(THE RECORDS begins)
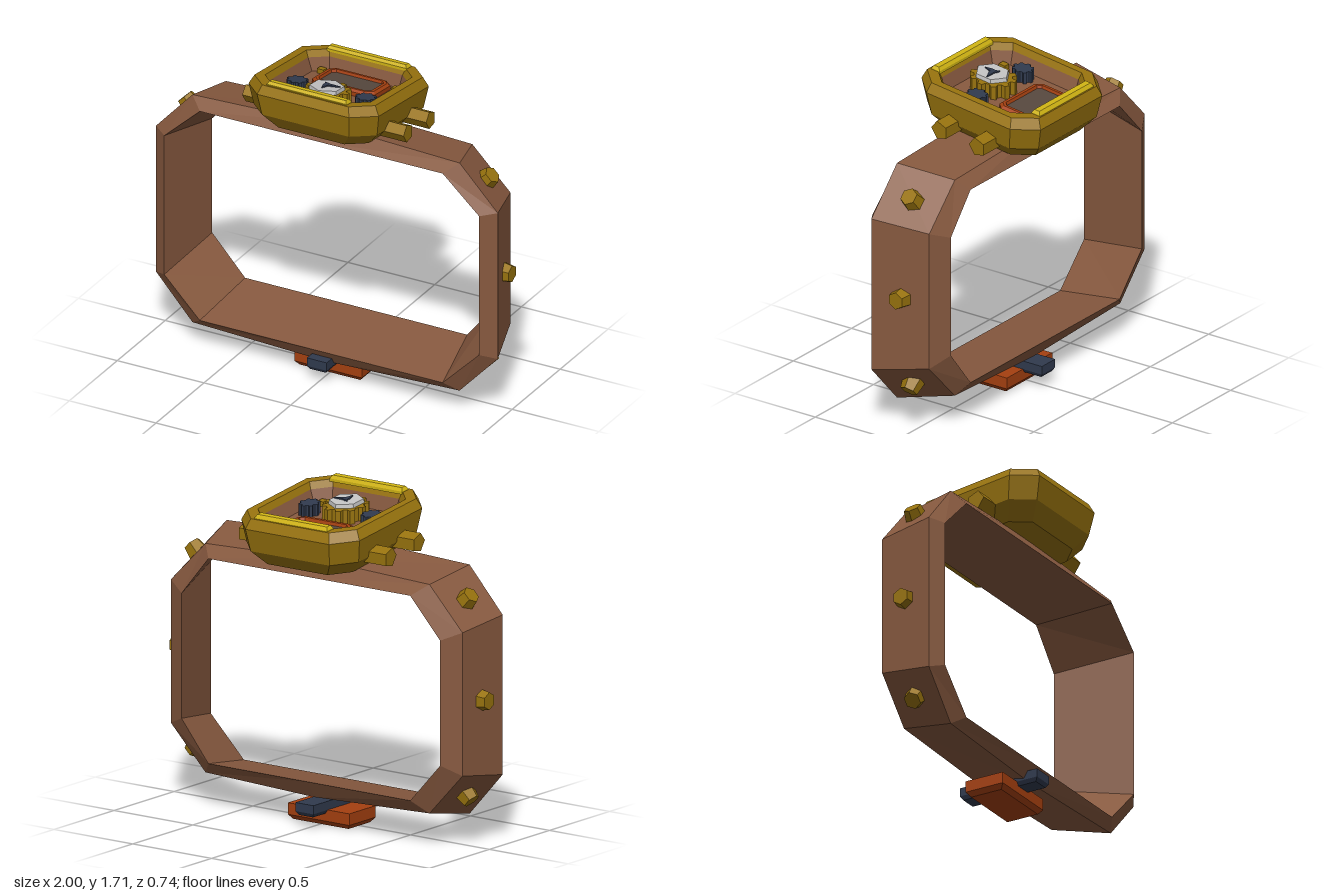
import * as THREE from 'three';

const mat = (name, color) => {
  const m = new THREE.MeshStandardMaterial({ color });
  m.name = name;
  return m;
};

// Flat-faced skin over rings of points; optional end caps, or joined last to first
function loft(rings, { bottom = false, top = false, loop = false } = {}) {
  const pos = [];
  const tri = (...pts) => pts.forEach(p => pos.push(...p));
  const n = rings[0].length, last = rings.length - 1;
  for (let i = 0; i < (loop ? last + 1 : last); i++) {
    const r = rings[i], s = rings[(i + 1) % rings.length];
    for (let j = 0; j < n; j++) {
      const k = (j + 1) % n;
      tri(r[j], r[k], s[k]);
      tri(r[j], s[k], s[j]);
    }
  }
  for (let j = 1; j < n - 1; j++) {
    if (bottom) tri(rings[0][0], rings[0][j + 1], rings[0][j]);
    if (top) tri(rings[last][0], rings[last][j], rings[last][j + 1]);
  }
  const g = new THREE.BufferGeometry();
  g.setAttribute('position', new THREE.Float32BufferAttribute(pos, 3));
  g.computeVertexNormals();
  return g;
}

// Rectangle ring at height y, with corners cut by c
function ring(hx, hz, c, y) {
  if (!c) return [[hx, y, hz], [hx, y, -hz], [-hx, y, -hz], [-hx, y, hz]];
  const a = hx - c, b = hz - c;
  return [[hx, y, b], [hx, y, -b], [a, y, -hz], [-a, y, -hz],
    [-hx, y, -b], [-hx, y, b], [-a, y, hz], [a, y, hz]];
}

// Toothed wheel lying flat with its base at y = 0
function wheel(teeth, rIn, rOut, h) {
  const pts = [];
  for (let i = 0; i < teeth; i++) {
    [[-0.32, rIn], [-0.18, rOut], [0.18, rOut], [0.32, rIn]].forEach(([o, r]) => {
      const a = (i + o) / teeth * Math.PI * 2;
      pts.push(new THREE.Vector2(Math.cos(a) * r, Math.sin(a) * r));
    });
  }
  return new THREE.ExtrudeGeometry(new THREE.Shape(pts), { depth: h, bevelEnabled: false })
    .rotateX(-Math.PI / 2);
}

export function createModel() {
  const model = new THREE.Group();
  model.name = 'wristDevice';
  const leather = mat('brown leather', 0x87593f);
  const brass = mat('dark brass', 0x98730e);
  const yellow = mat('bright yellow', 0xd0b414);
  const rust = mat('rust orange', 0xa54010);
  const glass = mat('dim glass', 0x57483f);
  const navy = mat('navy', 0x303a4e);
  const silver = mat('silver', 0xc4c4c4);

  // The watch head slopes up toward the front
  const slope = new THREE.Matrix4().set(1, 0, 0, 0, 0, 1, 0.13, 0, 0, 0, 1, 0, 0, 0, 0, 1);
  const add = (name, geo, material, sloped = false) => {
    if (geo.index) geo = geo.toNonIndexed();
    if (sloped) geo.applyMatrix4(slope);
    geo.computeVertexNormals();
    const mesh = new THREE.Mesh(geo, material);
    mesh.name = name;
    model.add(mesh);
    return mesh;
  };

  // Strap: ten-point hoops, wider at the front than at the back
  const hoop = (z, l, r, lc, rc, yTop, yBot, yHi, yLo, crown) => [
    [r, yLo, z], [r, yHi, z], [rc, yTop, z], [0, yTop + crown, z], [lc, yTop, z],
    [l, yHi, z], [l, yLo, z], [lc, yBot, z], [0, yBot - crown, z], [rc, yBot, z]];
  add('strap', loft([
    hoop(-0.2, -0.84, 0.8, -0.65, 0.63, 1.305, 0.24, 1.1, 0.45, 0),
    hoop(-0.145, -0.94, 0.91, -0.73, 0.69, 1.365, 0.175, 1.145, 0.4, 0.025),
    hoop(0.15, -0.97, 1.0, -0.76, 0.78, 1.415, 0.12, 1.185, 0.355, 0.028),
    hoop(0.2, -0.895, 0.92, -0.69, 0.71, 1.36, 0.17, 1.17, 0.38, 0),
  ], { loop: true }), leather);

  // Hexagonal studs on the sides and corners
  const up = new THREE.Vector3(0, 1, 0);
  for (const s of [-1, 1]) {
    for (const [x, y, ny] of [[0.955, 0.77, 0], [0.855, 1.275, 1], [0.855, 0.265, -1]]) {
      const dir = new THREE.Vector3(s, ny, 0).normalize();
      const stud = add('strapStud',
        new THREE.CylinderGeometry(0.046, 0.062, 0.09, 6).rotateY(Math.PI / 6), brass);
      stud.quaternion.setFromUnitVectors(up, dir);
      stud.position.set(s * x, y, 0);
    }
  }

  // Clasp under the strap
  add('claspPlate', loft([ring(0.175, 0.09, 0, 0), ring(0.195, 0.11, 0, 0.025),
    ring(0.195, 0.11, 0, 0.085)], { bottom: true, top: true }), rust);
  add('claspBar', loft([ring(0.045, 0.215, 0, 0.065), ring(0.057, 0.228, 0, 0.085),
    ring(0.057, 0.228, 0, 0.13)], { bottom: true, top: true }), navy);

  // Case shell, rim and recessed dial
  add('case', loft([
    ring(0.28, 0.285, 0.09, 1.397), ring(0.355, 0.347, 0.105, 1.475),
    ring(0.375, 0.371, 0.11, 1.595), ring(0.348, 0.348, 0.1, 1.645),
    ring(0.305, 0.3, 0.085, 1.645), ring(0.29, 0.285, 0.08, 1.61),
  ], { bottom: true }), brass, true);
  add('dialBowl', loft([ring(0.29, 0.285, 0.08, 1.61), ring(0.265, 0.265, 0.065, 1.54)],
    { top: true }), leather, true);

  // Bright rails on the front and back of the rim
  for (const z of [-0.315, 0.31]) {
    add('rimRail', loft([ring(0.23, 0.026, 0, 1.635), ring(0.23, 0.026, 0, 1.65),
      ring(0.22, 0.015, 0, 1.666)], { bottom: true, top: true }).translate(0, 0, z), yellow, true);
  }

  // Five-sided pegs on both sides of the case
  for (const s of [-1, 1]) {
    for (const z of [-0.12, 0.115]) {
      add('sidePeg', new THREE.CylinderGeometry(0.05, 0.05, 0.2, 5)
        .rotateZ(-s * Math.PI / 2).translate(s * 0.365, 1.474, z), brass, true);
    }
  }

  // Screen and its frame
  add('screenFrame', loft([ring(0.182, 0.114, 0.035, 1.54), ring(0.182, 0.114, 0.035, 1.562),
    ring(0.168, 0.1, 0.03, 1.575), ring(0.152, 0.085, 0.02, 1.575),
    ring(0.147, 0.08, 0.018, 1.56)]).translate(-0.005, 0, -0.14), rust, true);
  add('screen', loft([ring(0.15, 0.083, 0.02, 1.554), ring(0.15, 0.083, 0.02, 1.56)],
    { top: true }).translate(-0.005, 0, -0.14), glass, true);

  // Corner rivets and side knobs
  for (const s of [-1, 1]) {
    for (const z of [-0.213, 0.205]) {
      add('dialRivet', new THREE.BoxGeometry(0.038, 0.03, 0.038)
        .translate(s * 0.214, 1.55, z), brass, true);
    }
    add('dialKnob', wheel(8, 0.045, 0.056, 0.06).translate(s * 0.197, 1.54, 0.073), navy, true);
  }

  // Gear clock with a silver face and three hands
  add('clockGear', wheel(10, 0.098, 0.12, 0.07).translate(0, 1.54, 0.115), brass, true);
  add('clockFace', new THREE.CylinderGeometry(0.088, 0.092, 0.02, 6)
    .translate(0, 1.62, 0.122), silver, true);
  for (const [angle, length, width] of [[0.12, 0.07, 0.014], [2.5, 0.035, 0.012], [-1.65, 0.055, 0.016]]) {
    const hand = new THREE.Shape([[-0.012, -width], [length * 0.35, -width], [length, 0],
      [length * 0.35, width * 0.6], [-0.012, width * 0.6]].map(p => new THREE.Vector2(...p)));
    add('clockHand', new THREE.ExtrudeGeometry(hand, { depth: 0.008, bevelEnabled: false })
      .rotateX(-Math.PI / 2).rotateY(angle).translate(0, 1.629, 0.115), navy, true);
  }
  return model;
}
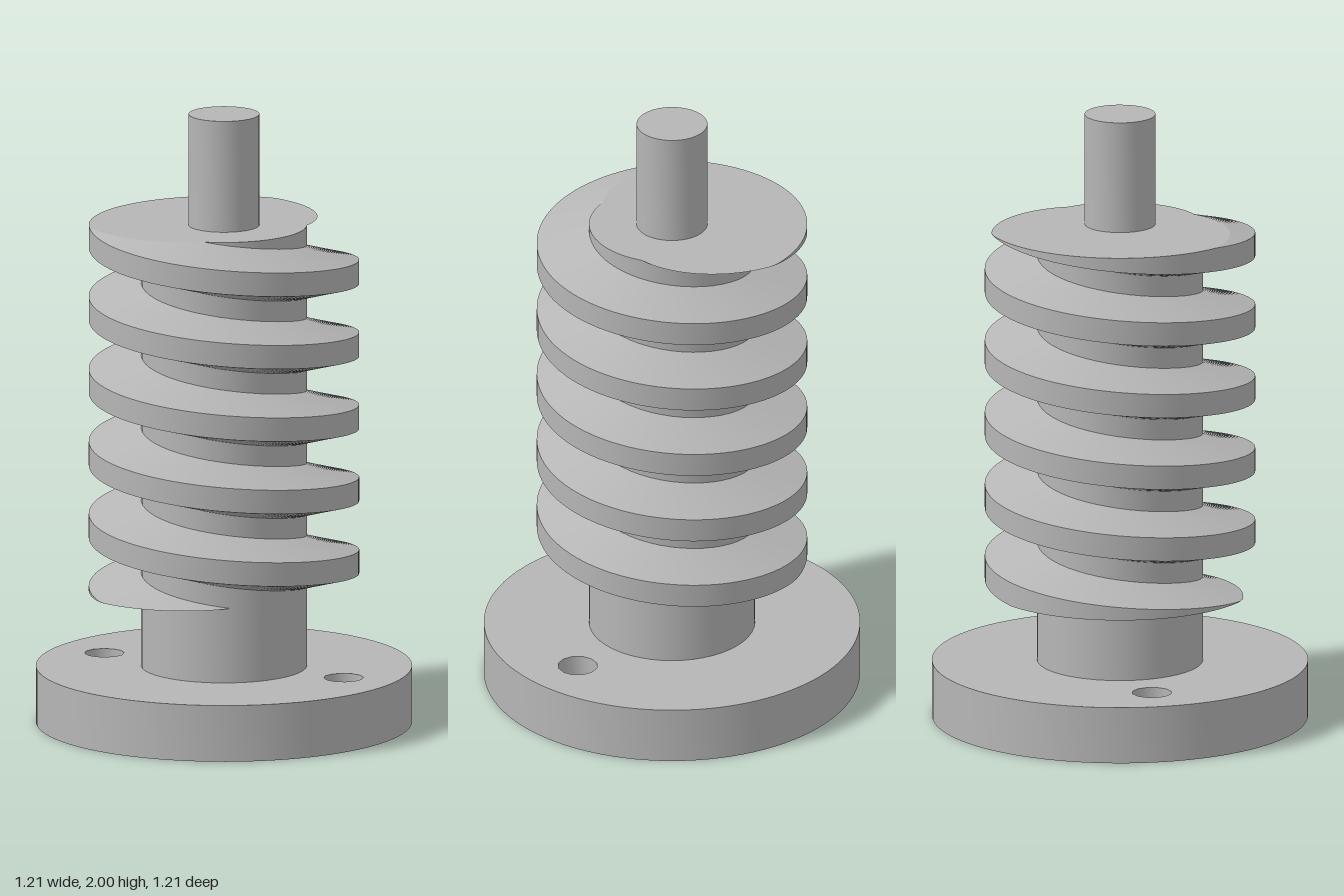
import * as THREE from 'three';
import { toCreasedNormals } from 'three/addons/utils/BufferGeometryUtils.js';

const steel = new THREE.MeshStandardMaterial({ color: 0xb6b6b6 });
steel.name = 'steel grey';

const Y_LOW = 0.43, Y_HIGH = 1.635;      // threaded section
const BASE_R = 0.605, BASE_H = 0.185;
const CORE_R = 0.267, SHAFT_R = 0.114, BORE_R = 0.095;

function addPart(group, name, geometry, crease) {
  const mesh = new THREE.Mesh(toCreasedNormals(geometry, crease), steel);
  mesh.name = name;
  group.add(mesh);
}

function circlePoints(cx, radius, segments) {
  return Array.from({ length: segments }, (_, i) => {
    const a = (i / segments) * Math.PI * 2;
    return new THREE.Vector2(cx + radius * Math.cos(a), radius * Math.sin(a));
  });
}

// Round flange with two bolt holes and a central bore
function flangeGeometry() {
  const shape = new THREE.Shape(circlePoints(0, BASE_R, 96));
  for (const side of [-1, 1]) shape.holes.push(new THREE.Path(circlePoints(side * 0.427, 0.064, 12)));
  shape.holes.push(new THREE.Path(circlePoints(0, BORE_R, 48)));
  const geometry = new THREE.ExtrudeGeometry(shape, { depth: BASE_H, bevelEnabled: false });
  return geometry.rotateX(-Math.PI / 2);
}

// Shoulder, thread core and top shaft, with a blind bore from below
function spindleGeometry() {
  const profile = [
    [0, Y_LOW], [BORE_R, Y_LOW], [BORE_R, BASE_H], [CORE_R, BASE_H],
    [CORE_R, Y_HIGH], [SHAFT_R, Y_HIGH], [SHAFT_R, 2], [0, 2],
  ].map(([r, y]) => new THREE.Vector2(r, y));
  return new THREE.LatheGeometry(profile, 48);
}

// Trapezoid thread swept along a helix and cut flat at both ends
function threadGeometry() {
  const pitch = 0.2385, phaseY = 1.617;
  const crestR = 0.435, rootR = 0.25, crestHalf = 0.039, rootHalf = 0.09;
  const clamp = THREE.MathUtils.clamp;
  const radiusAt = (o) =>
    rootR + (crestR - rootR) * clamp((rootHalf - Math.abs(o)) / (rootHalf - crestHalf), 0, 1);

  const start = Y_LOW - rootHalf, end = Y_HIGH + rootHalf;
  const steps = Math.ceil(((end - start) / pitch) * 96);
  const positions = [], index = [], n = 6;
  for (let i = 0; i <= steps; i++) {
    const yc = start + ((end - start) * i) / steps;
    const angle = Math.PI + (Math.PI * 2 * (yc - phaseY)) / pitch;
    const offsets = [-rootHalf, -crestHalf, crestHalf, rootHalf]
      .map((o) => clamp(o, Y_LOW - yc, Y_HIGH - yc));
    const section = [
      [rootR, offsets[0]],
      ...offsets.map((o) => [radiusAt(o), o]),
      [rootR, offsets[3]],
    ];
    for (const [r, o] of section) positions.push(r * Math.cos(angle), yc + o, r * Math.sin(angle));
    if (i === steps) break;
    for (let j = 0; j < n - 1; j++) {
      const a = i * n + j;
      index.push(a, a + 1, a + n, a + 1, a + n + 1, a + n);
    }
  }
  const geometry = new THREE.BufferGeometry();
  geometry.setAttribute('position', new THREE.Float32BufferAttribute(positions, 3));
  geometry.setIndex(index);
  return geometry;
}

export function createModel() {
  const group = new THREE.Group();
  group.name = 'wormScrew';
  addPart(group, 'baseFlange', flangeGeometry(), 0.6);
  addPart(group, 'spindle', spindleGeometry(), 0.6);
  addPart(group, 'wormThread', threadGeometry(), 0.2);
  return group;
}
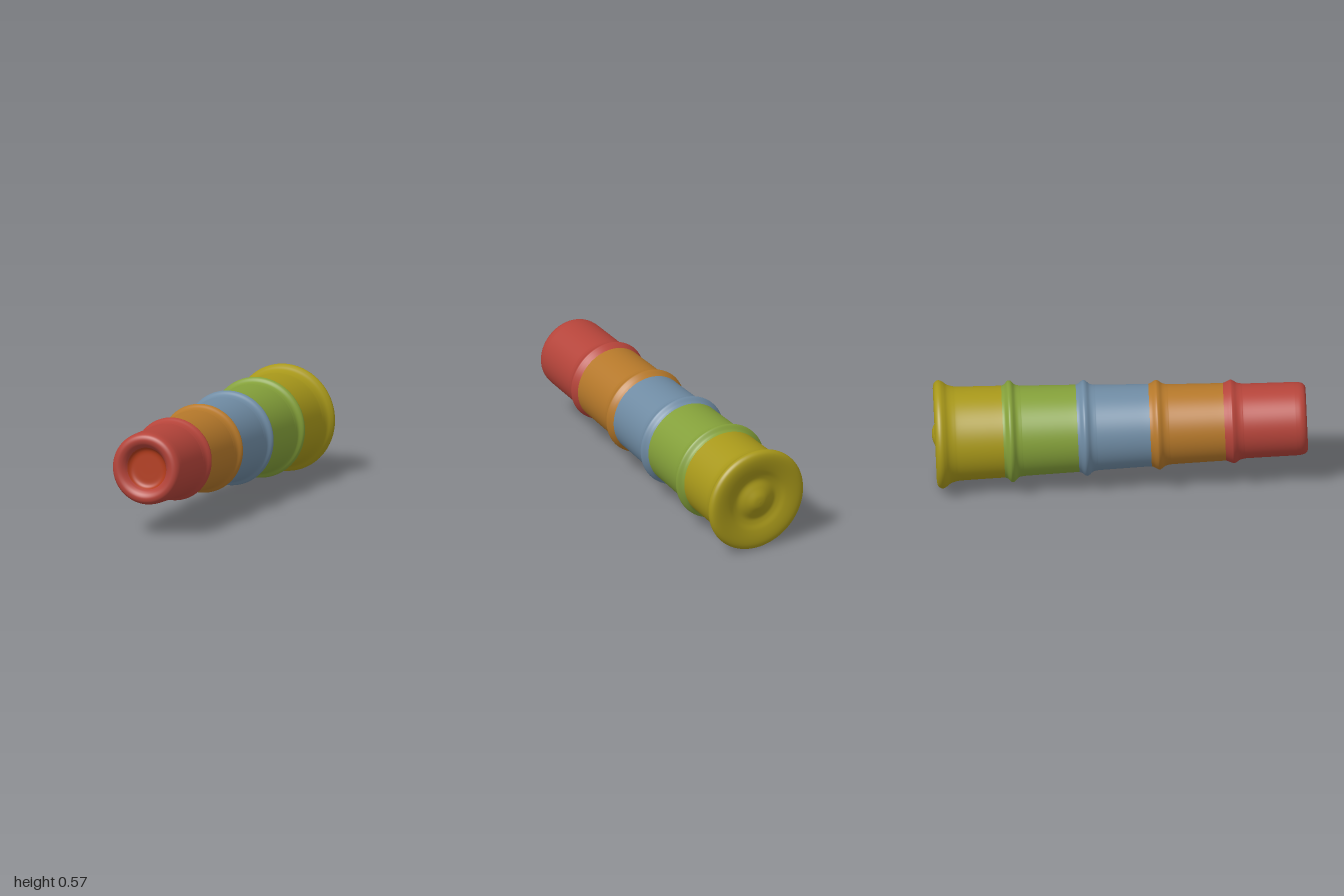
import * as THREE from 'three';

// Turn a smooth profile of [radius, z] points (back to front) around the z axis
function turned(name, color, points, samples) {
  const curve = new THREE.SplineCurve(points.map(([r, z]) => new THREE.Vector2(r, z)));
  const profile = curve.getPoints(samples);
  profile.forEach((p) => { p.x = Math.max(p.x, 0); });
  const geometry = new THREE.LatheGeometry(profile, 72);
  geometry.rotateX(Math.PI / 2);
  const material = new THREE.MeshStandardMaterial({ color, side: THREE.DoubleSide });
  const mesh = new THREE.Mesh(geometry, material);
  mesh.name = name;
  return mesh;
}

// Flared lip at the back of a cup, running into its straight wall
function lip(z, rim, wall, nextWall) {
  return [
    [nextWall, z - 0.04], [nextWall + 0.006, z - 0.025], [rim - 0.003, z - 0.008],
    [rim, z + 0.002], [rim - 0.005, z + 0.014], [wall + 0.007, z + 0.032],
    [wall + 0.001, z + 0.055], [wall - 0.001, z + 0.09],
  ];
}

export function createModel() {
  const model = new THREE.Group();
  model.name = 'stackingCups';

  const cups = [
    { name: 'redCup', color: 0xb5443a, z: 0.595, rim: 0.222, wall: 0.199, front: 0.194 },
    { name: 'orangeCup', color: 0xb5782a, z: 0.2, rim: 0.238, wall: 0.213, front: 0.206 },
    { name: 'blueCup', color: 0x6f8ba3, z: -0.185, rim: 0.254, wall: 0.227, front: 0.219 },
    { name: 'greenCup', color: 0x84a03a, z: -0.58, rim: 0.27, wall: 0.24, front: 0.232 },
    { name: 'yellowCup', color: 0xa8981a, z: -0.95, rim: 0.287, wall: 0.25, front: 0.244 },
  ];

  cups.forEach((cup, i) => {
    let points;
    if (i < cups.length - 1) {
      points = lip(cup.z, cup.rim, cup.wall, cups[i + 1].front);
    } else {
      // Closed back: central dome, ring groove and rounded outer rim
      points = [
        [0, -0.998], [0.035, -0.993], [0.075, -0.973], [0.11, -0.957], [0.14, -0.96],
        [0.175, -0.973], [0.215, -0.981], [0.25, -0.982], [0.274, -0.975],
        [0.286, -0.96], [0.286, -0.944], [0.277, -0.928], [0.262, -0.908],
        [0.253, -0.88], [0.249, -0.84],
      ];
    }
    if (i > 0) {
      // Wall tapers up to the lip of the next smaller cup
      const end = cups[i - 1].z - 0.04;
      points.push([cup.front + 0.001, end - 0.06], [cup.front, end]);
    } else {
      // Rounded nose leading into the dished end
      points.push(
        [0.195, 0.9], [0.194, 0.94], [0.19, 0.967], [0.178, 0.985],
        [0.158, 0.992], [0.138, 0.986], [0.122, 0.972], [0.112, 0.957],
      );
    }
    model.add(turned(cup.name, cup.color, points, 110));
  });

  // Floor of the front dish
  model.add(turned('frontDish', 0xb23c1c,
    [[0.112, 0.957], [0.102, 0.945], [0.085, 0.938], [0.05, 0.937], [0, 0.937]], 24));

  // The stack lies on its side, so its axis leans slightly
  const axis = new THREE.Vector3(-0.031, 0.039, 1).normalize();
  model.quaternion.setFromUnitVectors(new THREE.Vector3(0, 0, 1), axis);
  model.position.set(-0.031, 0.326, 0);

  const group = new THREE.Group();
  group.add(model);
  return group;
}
(THE RECORDS ends)
EXERCISE GOAL: Only the count is needed: the number of lines in the data that include the word "back".

TASK RESPONSE: 5